A Virgin Atlantic 747 bound for Las Vegas preparing for a "non-standard landing procedure" after a problem with one of its landing gears.

LONDON — A Virgin Atlantic passenger jet bound for Las Vegas suffered a fault with its landing gear and was forced to turn back for a "non-standard landing" in London on Monday, officials said. The Boeing 747 landed at Gatwick Airport and was immediately flanked by emergency services vehicles. Virgin Atlantic confirmed the flight had "landed safely" and said its "priority now is to look after our passengers and crew."

The flight had just reached the Atlantic when it began circling and turned back toward the British capital. Gatwick Airport said in a statement that "the aircraft developed a technical fault." Virgin spokeswoman Anna Catchpole confirmed in a statement that the aircraft turned back "due to a technical issue with one of the landing gears," and said the plane was "preparing to implement a non-standard landing procedure at Gatwick airport." West Sussex and Surrey fire departments told NBC News they had dispatched fire engines and specialist units to Gatwick as a precaution.

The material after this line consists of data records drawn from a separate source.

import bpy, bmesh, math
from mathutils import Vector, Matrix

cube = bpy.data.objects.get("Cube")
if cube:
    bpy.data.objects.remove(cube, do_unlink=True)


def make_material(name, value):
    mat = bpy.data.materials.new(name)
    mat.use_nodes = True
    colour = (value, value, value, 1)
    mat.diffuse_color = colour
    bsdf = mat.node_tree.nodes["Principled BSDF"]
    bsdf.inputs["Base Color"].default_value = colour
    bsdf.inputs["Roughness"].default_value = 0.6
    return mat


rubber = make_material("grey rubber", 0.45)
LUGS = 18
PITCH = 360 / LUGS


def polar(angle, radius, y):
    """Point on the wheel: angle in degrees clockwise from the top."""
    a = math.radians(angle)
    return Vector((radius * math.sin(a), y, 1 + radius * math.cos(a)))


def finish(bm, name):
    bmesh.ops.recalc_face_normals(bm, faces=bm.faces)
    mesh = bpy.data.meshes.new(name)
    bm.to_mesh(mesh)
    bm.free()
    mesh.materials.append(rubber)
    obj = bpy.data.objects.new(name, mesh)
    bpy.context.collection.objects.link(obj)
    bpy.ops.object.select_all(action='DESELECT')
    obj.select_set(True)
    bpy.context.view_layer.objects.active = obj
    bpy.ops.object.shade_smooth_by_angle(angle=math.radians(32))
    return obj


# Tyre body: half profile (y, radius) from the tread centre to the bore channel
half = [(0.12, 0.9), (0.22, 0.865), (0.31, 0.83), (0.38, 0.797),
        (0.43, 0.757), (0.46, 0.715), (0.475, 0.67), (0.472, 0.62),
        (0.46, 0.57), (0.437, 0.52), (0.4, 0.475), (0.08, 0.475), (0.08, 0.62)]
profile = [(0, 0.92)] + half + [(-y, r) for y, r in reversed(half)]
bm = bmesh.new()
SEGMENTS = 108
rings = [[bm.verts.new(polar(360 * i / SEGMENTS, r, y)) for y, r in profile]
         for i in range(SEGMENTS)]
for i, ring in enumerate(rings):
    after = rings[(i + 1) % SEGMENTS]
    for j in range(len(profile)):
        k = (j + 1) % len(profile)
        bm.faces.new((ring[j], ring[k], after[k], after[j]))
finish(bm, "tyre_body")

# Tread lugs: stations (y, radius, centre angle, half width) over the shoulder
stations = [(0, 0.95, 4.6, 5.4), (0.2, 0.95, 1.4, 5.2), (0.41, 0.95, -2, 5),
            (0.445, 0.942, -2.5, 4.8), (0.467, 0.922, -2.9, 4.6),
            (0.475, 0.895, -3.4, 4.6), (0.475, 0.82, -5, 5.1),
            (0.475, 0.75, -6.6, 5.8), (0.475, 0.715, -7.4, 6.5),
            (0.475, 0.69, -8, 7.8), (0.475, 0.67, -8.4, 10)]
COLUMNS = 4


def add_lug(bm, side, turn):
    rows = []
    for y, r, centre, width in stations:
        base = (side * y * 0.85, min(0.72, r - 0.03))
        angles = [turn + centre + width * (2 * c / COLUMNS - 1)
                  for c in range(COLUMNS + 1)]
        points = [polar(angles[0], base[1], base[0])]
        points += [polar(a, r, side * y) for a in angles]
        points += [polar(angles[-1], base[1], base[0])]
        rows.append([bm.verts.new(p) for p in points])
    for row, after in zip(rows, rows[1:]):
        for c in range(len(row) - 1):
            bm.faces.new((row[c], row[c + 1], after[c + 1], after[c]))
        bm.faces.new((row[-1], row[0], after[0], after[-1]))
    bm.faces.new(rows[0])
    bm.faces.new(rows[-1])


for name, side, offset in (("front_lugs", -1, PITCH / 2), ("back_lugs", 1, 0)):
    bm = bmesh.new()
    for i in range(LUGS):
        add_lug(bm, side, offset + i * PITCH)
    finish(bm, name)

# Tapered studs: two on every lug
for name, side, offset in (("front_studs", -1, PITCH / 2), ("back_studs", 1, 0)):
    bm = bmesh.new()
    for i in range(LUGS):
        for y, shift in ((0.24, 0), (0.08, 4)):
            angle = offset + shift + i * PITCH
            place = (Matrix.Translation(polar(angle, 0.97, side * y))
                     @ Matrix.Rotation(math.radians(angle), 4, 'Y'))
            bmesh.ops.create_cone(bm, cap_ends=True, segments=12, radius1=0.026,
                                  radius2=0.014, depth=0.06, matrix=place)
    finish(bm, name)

Gatwick closed its sole runway immediately after the plane landed at around 4 p.m. local time (11 a.m. ET) and an airport spokesman said it would likely not open for two hours while the jumbo jet was moved off the runway. "Currently no flights are departing Gatwick and inbound flights are being diverted to other airports," the spokesperson said in a statement. "We advise passengers to check with their airlines on the status of their flight."

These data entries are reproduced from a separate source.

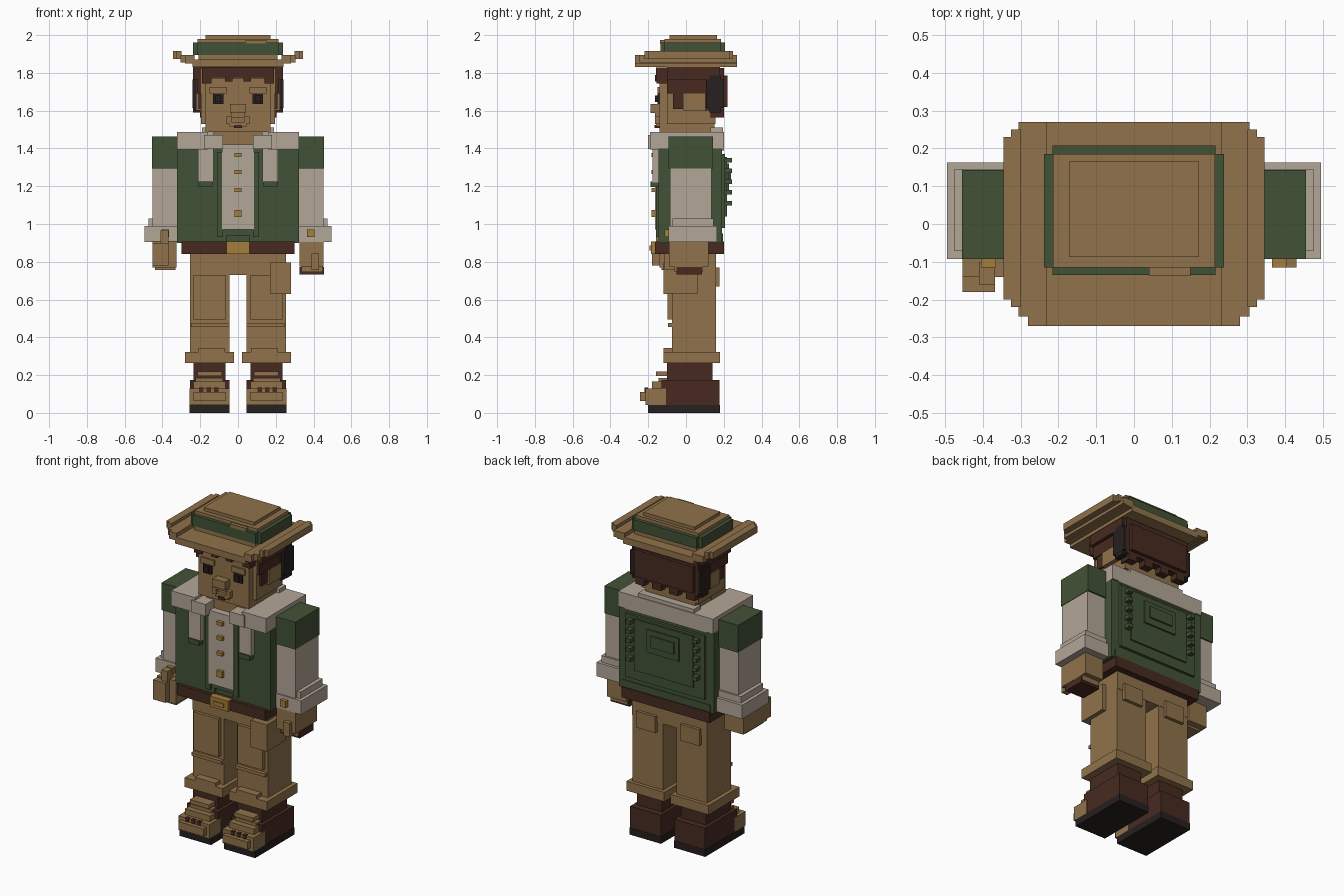
import bpy
import bmesh
from mathutils import Vector

old = bpy.data.objects.get("Cube")
if old:
    bpy.data.objects.remove(old, do_unlink=True)


def material(name, rgb):
    mat = bpy.data.materials.new(name)
    mat.use_nodes = True
    mat.diffuse_color = (*rgb, 1)
    mat.node_tree.nodes["Principled BSDF"].inputs["Base Color"].default_value = (*rgb, 1)
    return mat


TAN = material("tan", (.28, .17, .07))
GREEN = material("forest_green", (.055, .085, .037))
CREAM = material("cream", (.45, .38, .31))
BROWN = material("dark_brown", (.063, .023, .015))
BLACK = material("brown_black", (.021, .014, .014))
GOLD = material("gold", (.38, .21, .045))


def box(name, mat, x, y, z):
    """One block from its ranges; a single x is a half width."""
    if not isinstance(x, tuple):
        x = (-x, x)
    low, high = Vector((x[0], y[0], z[0])), Vector((x[1], y[1], z[1]))
    bm = bmesh.new()
    bmesh.ops.create_cube(bm, size=1)
    for v in bm.verts:
        v.co = (low + high) / 2 + v.co * (high - low)
    mesh = bpy.data.meshes.new(name)
    bm.to_mesh(mesh)
    bm.free()
    mesh.materials.append(mat)
    obj = bpy.data.objects.new(name, mesh)
    bpy.context.collection.objects.link(obj)


def pair(name, mat, x, y, z):
    """The same block on both sides of the body."""
    box("left_" + name, mat, x, y, z)
    box("right_" + name, mat, (-x[1], -x[0]), y, z)


# Hat brim, rising in steps towards the sides
box("brim_center", TAN, x=.24, y=(-.27, .27), z=(1.83, 1.87))
pair("brim_inner_step", TAN, x=(.23, .28), y=(-.27, .27), z=(1.85, 1.895))
pair("brim_middle_step", TAN, x=(.27, .305), y=(-.245, .27), z=(1.855, 1.895))
pair("brim_outer_step", TAN, x=(.3, .325), y=(-.22, .25), z=(1.873, 1.915))
pair("brim_edge", TAN, x=(.32, .345), y=(-.2, .23), z=(1.873, 1.915))

# Hat crown with its band
box("crown_base", TAN, x=.21, y=(-.13, .2), z=(1.86, 1.9))
box("hat_band_sides", GREEN, x=.238, y=(-.115, .185), z=(1.895, 1.96))
box("hat_band_ends", GREEN, x=.215, y=(-.135, .207), z=(1.895, 1.96))
box("crown_upper", TAN, x=.214, y=(-.115, .185), z=(1.95, 1.98))
box("crown_top", TAN, x=.172, y=(-.087, .165), z=(1.97, 2))
box("crown_fold", TAN, x=(.04, .15), y=(-.137, -.1), z=(1.955, 1.975))

# Head and neck
box("neck", TAN, x=.13, y=(-.12, .12), z=(1.38, 1.5))
box("head", TAN, x=.195, y=(-.1, .155), z=(1.53, 1.82))
box("face", TAN, x=.172, y=(-.14, 0), z=(1.487, 1.77))
box("jaw", TAN, x=.17, y=(-.1, .15), z=(1.487, 1.55))
pair("ear", TAN, x=(.18, .222), y=(-.015, .1), z=(1.6, 1.69))

# Facial features
pair("eye_frame", TAN, x=(.06, .15), y=(-.15, -.13), z=(1.69, 1.725))
pair("eye", BLACK, x=(.077, .132), y=(-.152, -.13), z=(1.635, 1.692))
pair("pupil", BLACK, x=(.09, .118), y=(-.165, -.14), z=(1.645, 1.68))
box("nose", TAN, x=.042, y=(-.187, -.13), z=(1.587, 1.635))
box("upper_lip", TAN, x=.035, y=(-.165, -.13), z=(1.565, 1.59))
pair("mouth_corner", TAN, x=(.035, .062), y=(-.165, -.13), z=(1.53, 1.57))
box("lower_lip", TAN, x=.045, y=(-.16, -.13), z=(1.515, 1.54))
box("mouth", BROWN, x=.02, y=(-.167, -.13), z=(1.508, 1.525))

# Hair: cap, fringe, sideburns and back
box("hair_cap", BROWN, x=.237, y=(-.1, .18), z=(1.765, 1.832))
pair("side_hair", BROWN, x=(.18, .216), y=(-.1, .18), z=(1.69, 1.8))
pair("sideburn", BROWN, x=(.18, .21), y=(-.07, -.015), z=(1.61, 1.7))
box("fringe", BROWN, x=.19, y=(-.16, -.09), z=(1.775, 1.828))
pair("fringe_tip", BROWN, x=(.14, .19), y=(-.155, -.09), z=(1.745, 1.78))
pair("fringe_lock", BROWN, x=(.03, .07), y=(-.163, -.09), z=(1.755, 1.79))
box("back_hair", BROWN, x=.222, y=(.1, .2), z=(1.6, 1.825))
box("back_hair_layer", BROWN, x=.2, y=(.15, .22), z=(1.62, 1.785))
for i in range(4):
    left = -.2 + i * .115
    box("hair_strand", BROWN, x=(left, left + .06), y=(.13, .2), z=(1.565, 1.62))
pair("hair_patch", BLACK, x=(.2, .24), y=(.105, .2), z=(1.615, 1.765))
pair("hair_patch_core", BLACK, x=(.2, .239), y=(.125, .185), z=(1.59, 1.785))

# Vest, shirt and collar
box("vest", GREEN, x=.323, y=(-.145, .19), z=(.94, 1.4))
pair("vest_hem", GREEN, x=(.06, .323), y=(-.145, .19), z=(.9, .97))
box("vest_hem_back", GREEN, x=.3, y=(-.13, .195), z=(.905, .95))
box("shirt_front", CREAM, x=.085, y=(-.163, -.1), z=(.97, 1.42))
pair("vest_edge", GREEN, x=(.08, .11), y=(-.158, -.1), z=(.93, 1.38))
pair("collar_shoulder", CREAM, x=(.16, .323), y=(-.19, .2), z=(1.395, 1.487))
pair("collar_front", CREAM, x=(.08, .18), y=(-.2, -.08), z=(1.397, 1.47))
box("collar_back", CREAM, x=.28, y=(.11, .2), z=(1.39, 1.487))
box("collar_ridge", CREAM, x=.19, y=(.13, .195), z=(1.45, 1.51))
pair("strap", CREAM, x=(.13, .213), y=(-.178, -.13), z=(1.22, 1.41))
pair("strap_end", GREEN, x=(.135, .208), y=(-.187, -.13), z=(1.195, 1.225))
for height in (1.055, 1.18, 1.275, 1.365):
    size = .019 if height < 1.1 else .011
    box("shirt_button", GOLD, x=.019, y=(-.183, -.15), z=(height - size, height + size))

# Raised back panel with studs and a pouch
box("back_panel", GREEN, x=.27, y=(.15, .207), z=(.98, 1.37))
box("back_panel_inner", GREEN, x=.2, y=(.15, .218), z=(1.04, 1.355))
box("back_pouch", GREEN, x=.11, y=(.2, .228), z=(1.18, 1.32))
box("back_pouch_flap", GREEN, x=.08, y=(.2, .238), z=(1.22, 1.29))
for i in range(5):
    height = 1.11 + i * .057
    pair("back_stud", GREEN, x=(.21, .24), y=(.19, .243), z=(height - .012, height + .012))

# Belt and buckle
box("belt", BROWN, x=.3, y=(-.165, .2), z=(.842, .907))
box("buckle", GOLD, x=.062, y=(-.185, -.15), z=(.842, .907))
box("buckle_bar", GOLD, x=.035, y=(-.192, -.15), z=(.86, .885))

# Sleeves and cuffs
pair("upper_sleeve", GREEN, x=(.31, .455), y=(-.093, .143), z=(1.295, 1.463))
pair("lower_sleeve", CREAM, x=(.31, .452), y=(-.085, .135), z=(.98, 1.3))
pair("sleeve_fold", CREAM, x=(.31, .475), y=(-.072, .145), z=(.98, 1.03))
pair("sleeve_cuff", CREAM, x=(.31, .495), y=(-.093, .163), z=(.905, .99))
pair("cuff_button", GOLD, x=(.365, .405), y=(-.115, -.08), z=(.93, .97))

# Left hand, lowered, with a dark grip
box("left_hand", TAN, x=(.325, .453), y=(-.09, .12), z=(.775, .91))
box("left_fingers", TAN, x=(.335, .45), y=(-.06, .09), z=(.745, .8))
box("left_thumb", TAN, x=(.39, .43), y=(-.115, -.06), z=(.757, .843))
box("left_grip", BROWN, x=(.325, .455), y=(-.05, .085), z=(.732, .773))

# Right hand, a fist reaching forward with the thumb up
box("right_hand", TAN, x=(-.453, -.325), y=(-.14, .09), z=(.77, .91))
box("right_fingers", TAN, x=(-.453, -.368), y=(-.18, -.1), z=(.78, .9))
box("right_knuckles", TAN, x=(-.44, -.33), y=(-.13, .05), z=(.757, .8))
box("right_thumb", TAN, x=(-.41, -.368), y=(-.16, -.1), z=(.86, .965))

# Trousers
box("hips", TAN, x=.255, y=(-.078, .16), z=(.73, .85))
pair("trouser_leg", TAN, x=(.045, .255), y=(-.073, .158), z=(.28, .74))
pair("thigh_panel", TAN, x=(.065, .235), y=(-.097, -.05), z=(.495, .73))
pair("knee_seam", TAN, x=(.045, .25), y=(-.095, -.05), z=(.455, .475))
pair("back_pocket", TAN, x=(.085, .215), y=(.14, .178), z=(.67, .77))
pair("trouser_cuff", TAN, x=(.022, .28), y=(-.12, .18), z=(.265, .322))
pair("cuff_fold", TAN, x=(.07, .21), y=(-.12, .0), z=(.3, .343))
box("side_pocket", TAN, x=(.17, .28), y=(-.12, .06), z=(.63, .795))

# Boots
pair("boot_shaft", BROWN, x=(.065, .235), y=(-.1, .14), z=(.16, .27))
pair("boot_foot", BROWN, x=(.046, .255), y=(-.13, .178), z=(.04, .175))
pair("boot_sole", BLACK, x=(.044, .257), y=(-.2, .18), z=(0, .043))
pair("toe_cap", TAN, x=(.045, .256), y=(-.215, -.105), z=(.043, .13))
pair("toe_tip", TAN, x=(.065, .235), y=(-.243, -.2), z=(.063, .11))
pair("boot_tongue", TAN, x=(.065, .235), y=(-.18, -.09), z=(.12, .165))
pair("boot_upper_step", TAN, x=(.08, .225), y=(-.145, -.09), z=(.155, .185))
pair("boot_strap", TAN, x=(.085, .215), y=(-.16, -.08), z=(.195, .22))
for center in (.115, .155, .195):
    pair("boot_lace", BROWN, x=(center - .012, center + .012), y=(-.22, -.2), z=(.108, .134))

Nick Hughes, a passenger traveling to Las Vegas for a vacation with his wife, said the pilots attempted to correct the issue several times mid-flight by tilting the aircraft from one wing to another. They also increased the thrust before descending the plane back down in what the crew said was an attempt to "settle the landing gear," according to the 38-year-old from Staffordshire, England. After this failed the passengers were instructed how to adopt the "brace" position before the aircraft made its approach to Gatwick.

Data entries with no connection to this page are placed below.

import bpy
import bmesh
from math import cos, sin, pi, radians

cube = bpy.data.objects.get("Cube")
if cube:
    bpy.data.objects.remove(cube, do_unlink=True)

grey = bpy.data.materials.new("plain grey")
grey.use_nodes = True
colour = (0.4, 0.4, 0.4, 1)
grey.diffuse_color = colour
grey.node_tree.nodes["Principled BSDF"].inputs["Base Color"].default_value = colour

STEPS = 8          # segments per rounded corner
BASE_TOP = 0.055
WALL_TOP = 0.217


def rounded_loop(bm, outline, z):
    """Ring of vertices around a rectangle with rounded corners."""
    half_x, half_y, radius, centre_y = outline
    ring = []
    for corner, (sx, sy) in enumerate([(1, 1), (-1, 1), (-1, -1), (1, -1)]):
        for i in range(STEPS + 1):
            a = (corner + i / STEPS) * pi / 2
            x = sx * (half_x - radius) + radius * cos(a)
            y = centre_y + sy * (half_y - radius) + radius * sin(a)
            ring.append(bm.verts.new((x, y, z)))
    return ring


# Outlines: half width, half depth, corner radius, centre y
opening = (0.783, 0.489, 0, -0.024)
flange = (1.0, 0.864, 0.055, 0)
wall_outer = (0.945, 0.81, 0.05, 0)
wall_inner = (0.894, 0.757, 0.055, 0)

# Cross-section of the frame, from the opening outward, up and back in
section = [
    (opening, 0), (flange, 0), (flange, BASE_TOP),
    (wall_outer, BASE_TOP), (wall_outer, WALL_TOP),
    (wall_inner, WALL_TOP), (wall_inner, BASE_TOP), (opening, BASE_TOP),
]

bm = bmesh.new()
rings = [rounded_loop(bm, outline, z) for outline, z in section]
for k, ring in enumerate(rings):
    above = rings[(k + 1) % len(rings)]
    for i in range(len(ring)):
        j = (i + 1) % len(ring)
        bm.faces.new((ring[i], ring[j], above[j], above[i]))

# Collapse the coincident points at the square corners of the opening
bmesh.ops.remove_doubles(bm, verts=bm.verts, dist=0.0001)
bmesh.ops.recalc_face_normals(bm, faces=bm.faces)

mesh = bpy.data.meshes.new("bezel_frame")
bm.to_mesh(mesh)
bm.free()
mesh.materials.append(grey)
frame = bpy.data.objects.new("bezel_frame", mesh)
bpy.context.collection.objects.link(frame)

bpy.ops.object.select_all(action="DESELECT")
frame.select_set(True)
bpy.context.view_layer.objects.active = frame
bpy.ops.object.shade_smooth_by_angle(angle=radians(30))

"Some people were understandably upset, but in the end it was one of the most comfortable landings I've had all year," he added.


— Alexander Smith